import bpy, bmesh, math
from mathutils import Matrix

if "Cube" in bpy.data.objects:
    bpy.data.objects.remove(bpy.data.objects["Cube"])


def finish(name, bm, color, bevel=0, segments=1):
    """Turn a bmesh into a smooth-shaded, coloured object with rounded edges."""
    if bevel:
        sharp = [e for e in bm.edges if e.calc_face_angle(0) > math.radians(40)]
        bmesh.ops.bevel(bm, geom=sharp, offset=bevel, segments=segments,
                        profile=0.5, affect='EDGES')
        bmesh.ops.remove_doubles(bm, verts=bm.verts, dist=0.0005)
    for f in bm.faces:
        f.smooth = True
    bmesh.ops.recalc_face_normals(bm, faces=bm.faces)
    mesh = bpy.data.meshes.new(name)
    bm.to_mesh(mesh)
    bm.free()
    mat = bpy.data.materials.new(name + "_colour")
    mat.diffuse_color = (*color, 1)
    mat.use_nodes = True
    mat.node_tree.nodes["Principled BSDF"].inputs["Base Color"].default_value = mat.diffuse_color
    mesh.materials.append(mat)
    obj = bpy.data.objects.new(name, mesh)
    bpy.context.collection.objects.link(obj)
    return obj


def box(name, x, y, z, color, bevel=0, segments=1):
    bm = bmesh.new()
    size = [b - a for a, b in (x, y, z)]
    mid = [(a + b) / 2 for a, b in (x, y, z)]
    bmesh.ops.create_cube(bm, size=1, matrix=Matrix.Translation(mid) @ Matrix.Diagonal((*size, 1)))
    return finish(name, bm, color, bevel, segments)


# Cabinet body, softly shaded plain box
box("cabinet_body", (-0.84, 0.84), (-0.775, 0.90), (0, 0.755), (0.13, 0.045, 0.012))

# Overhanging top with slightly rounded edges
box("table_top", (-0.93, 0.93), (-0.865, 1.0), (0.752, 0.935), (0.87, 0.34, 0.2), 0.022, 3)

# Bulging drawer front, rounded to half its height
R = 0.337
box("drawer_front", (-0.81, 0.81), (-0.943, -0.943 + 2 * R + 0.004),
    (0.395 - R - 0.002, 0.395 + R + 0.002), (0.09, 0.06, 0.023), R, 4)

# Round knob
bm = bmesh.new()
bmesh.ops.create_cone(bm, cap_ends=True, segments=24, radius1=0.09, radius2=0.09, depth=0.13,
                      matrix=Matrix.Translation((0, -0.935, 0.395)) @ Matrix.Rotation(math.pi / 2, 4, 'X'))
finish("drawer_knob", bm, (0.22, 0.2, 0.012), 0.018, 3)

· · · · · · ·

Filter the records above and return every line that holds the word "import".

import bpy, bmesh, math
from mathutils import Matrix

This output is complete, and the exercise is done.